Today’s car, a 2008 up for sale north of San Francisco, doesn’t have the 6-speed manual but rather the old Tiptronic S five-speed automatic. If you want to get into a 997 Turbo for the least amount of money possible, here you go.
If you’d had told me 20 years ago that Porsche would be building a four-door, all-wheel-drive, off-road style, fully electric wagon, I’d probably have had a hard time believing it. When they started showing up earlier this year, I still had a hard time believing it was real. Looking a bit like a photoshopped homage of the stretched 928 concepts in the 80s, the Cross Turismo is the more pedestrian version of the Sport Turismo. In total, there are now five different versions of just the Taycan wagon. Is that crazy? Yes. But even the base Taycan 4 Cross Turismo packs a potent punch; 469 horsepower is on tap and it’ll scoot to 60 in under 5 seconds. The base price is right around $100k – and if that’s not dear enough (or fast enough) for you, the Turbo S Turismo Cross Turismo will take $200k of your money to half the 60 times. Today’s car may be the base model, but it’s got some neat-looking wheels slapped on it and a striking interior color:
I’d really like to shake the hand of the product planner who decided that today’s car, a 1995 Porsche 911 Carrera, needed to be offered in the shade of Amaranth Violet. Yes, this is not a paint-to-sample color, but was actually offered as an optional color for on the 1994 and 1995 model years of the 911 and 968. It’s basically as purple as purple gets and needless to say, extremely rare. Does that mean it brings an extreme premium over a less exciting shade?

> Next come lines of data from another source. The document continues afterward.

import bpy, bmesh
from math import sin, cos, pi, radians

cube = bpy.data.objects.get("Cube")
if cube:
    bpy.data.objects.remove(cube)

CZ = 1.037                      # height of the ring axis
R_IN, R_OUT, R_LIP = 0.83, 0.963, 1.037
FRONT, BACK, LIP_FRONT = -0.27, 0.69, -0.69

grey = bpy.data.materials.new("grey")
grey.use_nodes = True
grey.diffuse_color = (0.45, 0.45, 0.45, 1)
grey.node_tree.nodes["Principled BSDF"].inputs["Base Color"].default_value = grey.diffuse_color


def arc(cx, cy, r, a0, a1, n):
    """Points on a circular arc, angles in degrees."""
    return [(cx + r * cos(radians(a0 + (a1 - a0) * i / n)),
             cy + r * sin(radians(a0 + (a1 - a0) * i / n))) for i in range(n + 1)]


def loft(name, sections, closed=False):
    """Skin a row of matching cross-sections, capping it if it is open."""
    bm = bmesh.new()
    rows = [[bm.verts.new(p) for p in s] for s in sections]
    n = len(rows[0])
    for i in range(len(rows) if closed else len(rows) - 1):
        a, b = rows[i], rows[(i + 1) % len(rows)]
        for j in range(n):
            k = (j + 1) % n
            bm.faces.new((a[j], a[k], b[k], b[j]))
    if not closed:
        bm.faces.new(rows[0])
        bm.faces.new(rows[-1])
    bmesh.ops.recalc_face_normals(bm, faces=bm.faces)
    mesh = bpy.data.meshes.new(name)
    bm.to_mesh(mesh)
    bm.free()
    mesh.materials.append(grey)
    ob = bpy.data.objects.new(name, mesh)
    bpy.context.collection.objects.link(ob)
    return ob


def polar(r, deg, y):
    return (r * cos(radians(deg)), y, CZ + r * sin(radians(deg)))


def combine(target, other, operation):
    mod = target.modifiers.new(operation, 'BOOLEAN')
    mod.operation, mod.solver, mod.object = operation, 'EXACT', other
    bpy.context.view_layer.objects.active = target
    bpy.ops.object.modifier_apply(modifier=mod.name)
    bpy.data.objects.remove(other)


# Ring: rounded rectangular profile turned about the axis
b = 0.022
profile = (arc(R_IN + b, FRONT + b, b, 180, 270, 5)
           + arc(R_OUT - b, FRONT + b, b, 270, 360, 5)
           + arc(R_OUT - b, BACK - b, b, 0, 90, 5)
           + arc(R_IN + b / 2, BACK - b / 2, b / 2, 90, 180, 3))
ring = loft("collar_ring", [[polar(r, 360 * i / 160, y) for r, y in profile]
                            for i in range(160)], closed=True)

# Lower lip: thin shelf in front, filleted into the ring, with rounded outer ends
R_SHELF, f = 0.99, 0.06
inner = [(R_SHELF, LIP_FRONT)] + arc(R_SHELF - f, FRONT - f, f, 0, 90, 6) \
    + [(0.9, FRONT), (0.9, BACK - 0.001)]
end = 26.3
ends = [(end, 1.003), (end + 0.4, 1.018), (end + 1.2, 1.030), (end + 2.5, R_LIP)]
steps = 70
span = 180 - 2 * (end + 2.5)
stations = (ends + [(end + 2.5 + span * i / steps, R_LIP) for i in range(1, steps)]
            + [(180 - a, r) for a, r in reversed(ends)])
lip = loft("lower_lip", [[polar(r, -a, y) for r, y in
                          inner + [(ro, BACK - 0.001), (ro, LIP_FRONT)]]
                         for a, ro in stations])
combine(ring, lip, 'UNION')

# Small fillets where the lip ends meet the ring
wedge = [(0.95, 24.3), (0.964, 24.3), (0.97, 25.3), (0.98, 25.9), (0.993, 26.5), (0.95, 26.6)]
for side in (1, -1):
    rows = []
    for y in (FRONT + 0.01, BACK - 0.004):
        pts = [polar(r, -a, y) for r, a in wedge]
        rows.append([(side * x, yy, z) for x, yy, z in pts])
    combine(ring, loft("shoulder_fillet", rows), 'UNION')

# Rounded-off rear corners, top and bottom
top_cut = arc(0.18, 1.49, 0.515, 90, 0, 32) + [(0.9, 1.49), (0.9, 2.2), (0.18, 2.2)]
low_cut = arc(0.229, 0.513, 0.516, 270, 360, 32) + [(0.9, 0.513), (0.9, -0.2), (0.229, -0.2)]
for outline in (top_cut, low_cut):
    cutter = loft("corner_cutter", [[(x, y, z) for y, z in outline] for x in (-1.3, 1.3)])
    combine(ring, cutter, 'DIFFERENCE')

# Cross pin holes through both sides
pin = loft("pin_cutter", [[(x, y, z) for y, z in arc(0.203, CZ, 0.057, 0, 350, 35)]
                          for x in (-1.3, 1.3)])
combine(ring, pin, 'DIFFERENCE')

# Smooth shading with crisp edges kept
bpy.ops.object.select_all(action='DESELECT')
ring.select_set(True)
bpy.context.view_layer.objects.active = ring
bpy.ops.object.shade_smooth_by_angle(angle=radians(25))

The Porsche 914 always deals with the stigma of it just being a Volkswagen that was slapped with a Porsche badge at the last minute, but time heals all wounds and these are generally accepted as being part of the family. Yes, they are rather slow, even by 1970s standards, but that is what you get when buying a 914. Unless you are spending crazy money for a 914/6, your best bet is the buy the nicest example you can find and just enough to the quirkiness of them. Today’s car, a 1974 914 2.0 is finished in the amazing color of Olympic Blue and looks to be extremely clean. Why? Because it’s for sale by its original owner.